(MENAFN - Arab News) Economists have called for establishing a minimum wage policy for both Saudis and expatriates working in the Kingdom.
The latest statistics issued by Hay Group's 2012 Saudi Arabia Compensation and Benefits show that the salary gap between Saudi nationals and expatriates is widening; Saudis receive 17 percent more than the market average, while non-Saudis get four percent below the market average.
A total of 356 companies in 17 industrial sectors were included in the study, which reported that salaries in Saudi Arabia rose by 3.8 percent over the last 12 months.
"The recent increase in salaries in the government sector is normal due to inflation. All countries worldwide are suffering from inflation, while the private sector's employees still suffer from inadequate or below-the-average salaries. The Ministry of Labor has called for a minimum of SR 3,000 to be paid in the private sector, but a majority of companies have not yet followed this decision," said Salem Baajaja, professor of accountancy at Taif University.

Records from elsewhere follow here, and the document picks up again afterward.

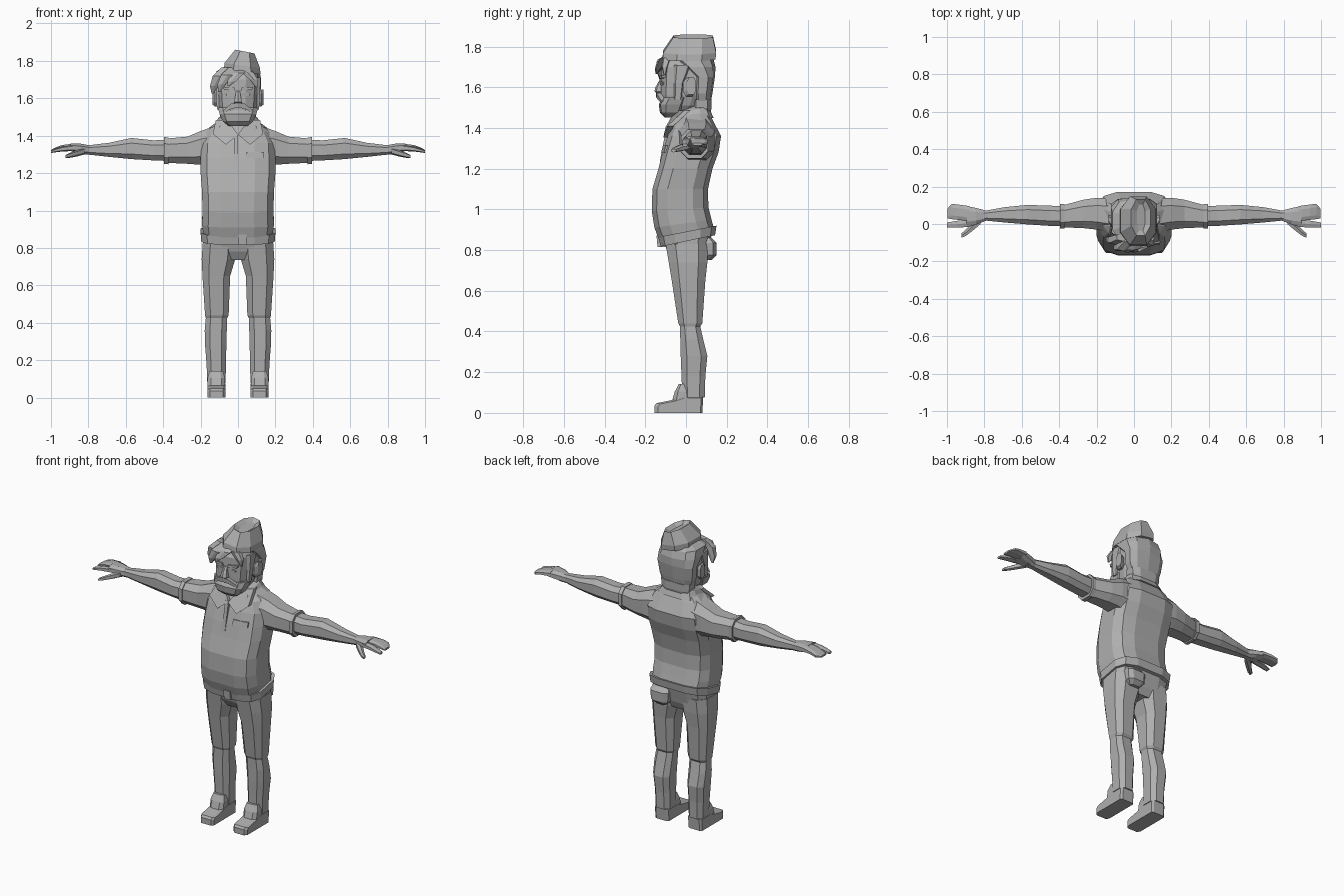
import bpy, bmesh, math
from mathutils import Vector

grey = bpy.data.materials.new("plain grey")
grey.diffuse_color = (0.43, 0.43, 0.43, 1)


def make(name, verts, faces, mirror=False):
    bm = bmesh.new()
    vs = [bm.verts.new(v) for v in verts]
    for f in faces:
        bm.faces.new([vs[i] for i in f])
    if mirror:
        geo = bmesh.ops.duplicate(bm, geom=bm.verts[:] + bm.edges[:] + bm.faces[:])["geom"]
        for v in geo:
            if isinstance(v, bmesh.types.BMVert):
                v.co.x *= -1
    bmesh.ops.recalc_face_normals(bm, faces=bm.faces[:])
    me = bpy.data.meshes.new(name)
    bm.to_mesh(me)
    bm.free()
    me.materials.append(grey)
    ob = bpy.data.objects.new(name, me)
    bpy.context.collection.objects.link(ob)
    return ob


def loft(name, rings, mirror=False):
    """Skin a list of equal-length closed rings and cap both ends."""
    n = len(rings[0])
    verts = [p for r in rings for p in r]
    faces = [(k * n + i, k * n + (i + 1) % n, (k + 1) * n + (i + 1) % n, (k + 1) * n + i)
             for k in range(len(rings) - 1) for i in range(n)]
    faces += [tuple(range(n)), tuple(range((len(rings) - 1) * n, len(rings) * n))]
    return make(name, verts, faces, mirror)


def outline(n, power):
    """Rounded-square outline that fills -1..1 in both directions."""
    pts = []
    for i in range(n):
        a = (i + 0.5) * math.tau / n
        pts.append([math.copysign(abs(f(a)) ** power, f(a)) for f in (math.cos, math.sin)])
    mx, my = max(p[0] for p in pts), max(p[1] for p in pts)
    return [(u / mx, v / my) for u, v in pts]


def level(z, x0, x1, y0, y1, n=12, power=0.6, tilt=0.0, roll=0.0):
    """Horizontal ring; tilt raises the back, roll raises +x."""
    return [((x0 + x1) / 2 + u * (x1 - x0) / 2, (y0 + y1) / 2 + v * (y1 - y0) / 2,
             z + tilt * v + roll * u) for u, v in outline(n, power)]


def across(x, z0, z1, y0, y1, n=8, power=0.75):
    """Upright ring facing along x."""
    return [(x, (y0 + y1) / 2 + u * (y1 - y0) / 2, (z0 + z1) / 2 + v * (z1 - z0) / 2)
            for u, v in outline(n, power)]


def plate(name, pts, depth, mirror=False):
    """Polygon thickened backwards along y."""
    return loft(name, [pts, [(x, y + depth, z) for x, y, z in pts]], mirror)


# Shirt body with belly and rounded back
loft("shirt", [level(z, -w, w, f, b, tilt=t) for z, w, f, b, t in [
    (0.885, .185, -.135, .135, .03), (0.93, .192, -.155, .125, .02),
    (1.00, .19, -.168, .11, .01), (1.10, .192, -.165, .108, 0),
    (1.20, .20, -.135, .13, 0), (1.28, .20, -.115, .16, 0),
    (1.36, .195, -.09, .172, 0), (1.43, .165, -.065, .13, .012),
    (1.475, .10, -.05, .10, .02)]])
# Sleeves, cuffs and bare arms
loft("sleeves", [across(*s) for s in [
    (.10, 1.22, 1.46, -.05, .14), (.20, 1.245, 1.425, -.03, .14),
    (.27, 1.25, 1.395, -.022, .13), (.38, 1.255, 1.385, -.018, .10)]], True)
loft("sleeve_cuffs", [across(*s) for s in [
    (.372, 1.247, 1.39, -.025, .108), (.395, 1.25, 1.393, -.025, .108)]], True)
loft("forearms", [across(*s) for s in [
    (.37, 1.265, 1.38, -.01, .095), (.45, 1.268, 1.375, -.01, .098),
    (.57, 1.275, 1.388, -.002, .102), (.69, 1.287, 1.362, .008, .09),
    (.79, 1.298, 1.35, .018, .072), (.83, 1.30, 1.352, .008, .078)]], True)
# Hands: palm, index finger, finger group, thumb
loft("palms", [across(*s) for s in [
    (.80, 1.30, 1.35, .014, .074), (.845, 1.305, 1.358, -.004, .086),
    (.895, 1.318, 1.358, -.014, .096)]], True)
loft("index_fingers", [across(*s, n=6) for s in [
    (.875, 1.318, 1.352, -.014, .026), (.94, 1.316, 1.342, -.02, .018),
    (1.0, 1.308, 1.322, -.018, .008)]], True)
loft("fingers", [across(*s) for s in [
    (.88, 1.322, 1.358, .016, .096), (.94, 1.322, 1.35, .022, .104),
    (.975, 1.317, 1.338, .026, .108), (.997, 1.314, 1.326, .03, .082)]], True)
loft("thumbs", [across(*s, n=6) for s in [
    (.82, 1.30, 1.335, .0, .04), (.865, 1.288, 1.322, -.038, .008),
    (.90, 1.282, 1.308, -.064, -.03), (.922, 1.28, 1.297, -.073, -.05)]], True)

# Collar flaps, collar band and neck
plate("collar_flaps", [(.0, -.10, 1.405), (.065, -.112, 1.352), (.135, -.092, 1.41),
                       (.118, -.01, 1.485), (.055, -.055, 1.485)], .03, True)
loft("collar_band", [level(1.43, -.135, .135, -.075, .135, tilt=.02),
                     level(1.485, -.105, .105, -.055, .11, tilt=.025),
                     level(1.50, -.075, .075, -.05, .095, tilt=.025)])
loft("neck", [level(1.40, -.07, .07, -.045, .08), level(1.56, -.075, .075, -.06, .09)])
# Button strip and chest badge
plate("button_strip", [(-.022, -.129, 1.235), (0, -.129, 1.235),
                       (0, -.095, 1.41), (-.022, -.095, 1.41)], .02)
plate("chest_badge", [(.045, -.122, 1.28), (.14, -.108, 1.28),
                      (.14, -.10, 1.313), (.045, -.114, 1.313)], .03)

# Hips, belt, buckle and back pouch
loft("hips", [level(z, -w, w, f, b, tilt=t) for z, w, f, b, t in [
    (0.735, .10, -.06, .085, 0), (0.78, .185, -.088, .105, .0),
    (0.89, .185, -.115, .135, .025)]])
loft("belt", [level(.845, -.196, .196, -.125, .143, tilt=.028),
              level(.892, -.2, .2, -.135, .15, tilt=.028)])
plate("belt_buckle", [(.0, -.14, .815), (.045, -.14, .815),
                      (.045, -.145, .872), (.0, -.145, .872)], .04)
loft("back_pouch", [level(z, x0, x1, .07, b, n=8) for z, x0, x1, b in [
    (.75, .06, .125, .125), (.775, .035, .15, .15), (.835, .03, .155, .15),
    (.862, .04, .145, .125)]])

# Trouser legs with a step at the knee
loft("trouser_legs", [level(*r, n=8, power=.7) for r in [
    (.83, .008, .188, -.10, .11), (.74, .015, .194, -.085, .105),
    (.65, .042, .19, -.07, .095), (.44, .05, .176, -.038, .08),
    (.425, .058, .172, -.03, .07), (.36, .06, .178, -.028, .085),
    (.28, .062, .176, -.026, .105), (.18, .065, .168, -.022, .095),
    (.075, .066, .164, -.018, .092)]], True)
# Shoes: side profile swept across the foot, plus tongue
side = [(-.155, 0), (.08, 0), (.085, .08), (-.01, .08), (-.055, .066), (-.145, .048), (-.155, .035)]
loft("shoes", [[(x, y * k + .0, z * h) for y, z in side] for x, k, h in [
    (.068, .9, .9), (.08, 1, 1), (.15, 1, 1), (.163, .88, .9)]], True)
loft("shoe_tongues", [level(*r, n=8) for r in [
    (.055, .07, .162, -.07, .03), (.105, .07, .162, -.055, .02),
    (.142, .08, .152, -.035, .015)]], True)

# Head, beard and moustache
loft("head", [level(z, -w, w, f, b, power=.75) for z, w, f, b in [
    (1.47, .06, -.095, .02), (1.51, .09, -.118, .08), (1.56, .105, -.122, .105),
    (1.63, .11, -.122, .125), (1.70, .112, -.12, .135), (1.745, .10, -.09, .12),
    (1.77, .06, -.05, .09)]])
loft("beard", [level(z, -w, w, f, b, n=10) for z, w, f, b in [
    (1.452, .05, -.105, -.03), (1.475, .08, -.128, -.01), (1.515, .098, -.134, .01),
    (1.55, .108, -.115, .02)]])
plate("moustache", [(0, -.147, 1.575), (.035, -.146, 1.572), (.082, -.122, 1.535),
                    (.075, -.122, 1.522), (.035, -.143, 1.545), (0, -.147, 1.55)], .03, True)
# Nose, brows, eyes and ears
loft("nose", [level(z, -w, w, f, -.10, n=6) for z, w, f in [
    (1.568, .014, -.14), (1.58, .022, -.155), (1.60, .017, -.15), (1.64, .01, -.128)]])
plate("brows", [(.014, -.13, 1.64), (.075, -.122, 1.645), (.08, -.12, 1.66),
                (.02, -.131, 1.657)], .03, True)
plate("eyes", [(.022, -.125, 1.612), (.06, -.119, 1.612), (.066, -.117, 1.622),
               (.045, -.123, 1.632), (.022, -.125, 1.626)], .01, True)
loft("ears", [across(x, z0, z1, y0, y1) for x, z0, z1, y0, y1 in [
    (.09, 1.56, 1.635, -.015, .035), (.122, 1.555, 1.645, -.015, .045),
    (.135, 1.565, 1.648, .005, .05)]], True)

# Hair: crown and back, nape, sideburns, swept fringe
loft("hair", [level(z, -w, w, f, .145 - d, n=10, power=.75) for z, w, f, d in [
    (1.52, .095, .04, .025), (1.57, .113, .03, .015), (1.65, .122, .03, .003),
    (1.70, .124, -.04, 0), (1.745, .115, -.10, .012), (1.775, .06, -.06, .05)]])
loft("nape_hair", [level(z, -w, w, f, b, n=8) for z, w, f, b in [
    (1.465, .07, .08, .118), (1.495, .095, .03, .125), (1.54, .10, .03, .125)]])
loft("sideburns", [level(z, .085, x, -.06, b, n=6) for z, x, b in [
    (1.54, .112, -.02), (1.62, .118, -.01), (1.71, .12, .03)]], True)


def lock(name, path):
    loft(name, [level(z, x - r, x + r, y - r * .7, y + r * .7, n=6) for x, y, z, r in path])


lock("fringe_outer", [(-.135, -.07, 1.625, .006), (-.128, -.08, 1.665, .022),
                      (-.10, -.085, 1.72, .035), (-.06, -.07, 1.765, .03)])
lock("fringe_middle", [(-.10, -.125, 1.635, .006), (-.088, -.128, 1.675, .022),
                       (-.055, -.12, 1.725, .036), (-.02, -.08, 1.765, .03)])
lock("fringe_inner", [(-.05, -.145, 1.665, .005), (-.035, -.138, 1.69, .022),
                      (.0, -.115, 1.735, .035), (.02, -.07, 1.765, .03)])
lock("fringe_side", [(.10, -.105, 1.66, .005), (.085, -.105, 1.70, .022),
                     (.05, -.095, 1.74, .032), (.03, -.06, 1.765, .03)])

# Folded cap worn at an angle, with a creased top
cap = [level(1.742, -.075, .12, -.115, .145, n=8, power=.85, roll=-.014),
       level(1.775, -.072, .118, -.112, .148, n=8, power=.85, roll=-.014),
       level(1.85, -.015, .088, -.062, .132, n=8, power=.9, roll=-.01),
       level(1.832, .015, .06, -.035, .105, n=8, power=.9, roll=-.008)]
loft("cap", cap)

He added: "Corporate giants will not be affected negatively by adopting the minimum wage policy where the profits of these companies are around 50 to 60 percent. Small companies, on the other hand, stand to be adversely impacted by the minimum wage implementation. Private sector organizations are currently recruiting more nationals, especially after the launching of the Nitaqat program. There is no doubt that the recruitment of Saudis will force companies to pay higher salaries, especially where there is a big variation in the minimum wages of Saudis and expatriate workers," he said.
According to Baajaja, the widening gap between the salaries of nationals and expatriates should be narrowed, or even disappear.
"Increasing minimum wages is always needed due to inflation. As both Saudis and expatriate employees are suffering from inflation, minimum wages of both nationalities and expatriates have to be increased. Secondly, the newly hired nationals are receiving the largest pay increases, and the third trend is an increase in the proportion of salary that is a performance-based bonus," he said.
Baajaja added that the gap between the salaries of nationals and expatriates is likely to continue to increase.
"The widening of this gap can be attributed to a combination of the efforts of Nitaqat and a talent shortage in certain functions and industries. In 2013, we expect to see more demand for nationals with specialist skills such as finance, IT, HR, engineering and production. Fifty-one percent of our participating companies told us there is a scarcity of candidates," he said.
Abdulwahab Al-Gahtani, professor at the faculty of strategic management and human resources management at King Fahd University of Petroleum and Minerals, said the minimum wage issue in the Kingdom should be tackled urgently for many reasons.
"The most obvious reason is that Saudi Arabia is a signatory member country of the International Labor Organization's (ILO's) agreements on many labor issues. Therefore, it must adhere to all of the signed agreements. The labor market in Saudi Arabia is not well regulated for pay and working hours and so many Saudi and expatriate workers are exploited with low pay and long working hours," he said.
He added: "The increase in pay for Saudis will encourage the localization of employment which will enhance the Saudi government plans to localize jobs in order to gradually replace expatriates with Saudis. Therefore, the private sector also will have to employ Saudis in the long run."
Unfortunately, private sector companies are taking the advantage of the absence of a well-established minimum wage policy in the Kingdom to employ expatriates, he said.
"The government must bridge the wage gap between Saudis and expatriates for fairness and success of Saudization. Employment of Saudis and expatriates must be based on the labor market supply and demand," he said.
According to Al-Gahtani, the global economic indicators show that inflation is continuously on the rise.
"Both Saudis and expatriates are affected by inflation in the Kingdom and thus the government is advised to periodically revisit the minimum wage to reflect inflation in Saudi Arabia. We expect that minimum wages in Saudi Arabia should increase in the coming years as a result of increasing inflation," he added.
Turki Fadak, a financial analyst, stated that establishing a minimum wage for employees of the private sector depends on forces of supply and demand, which will affect the sector negatively. "Such a step will reduce the average wages, reduce employment in low-wage industries such as retail, and will hurt the low-paid unskilled employees," he said.
"The private sector has been unable to adopt the minimum wage policy and will never do that," Fadak added.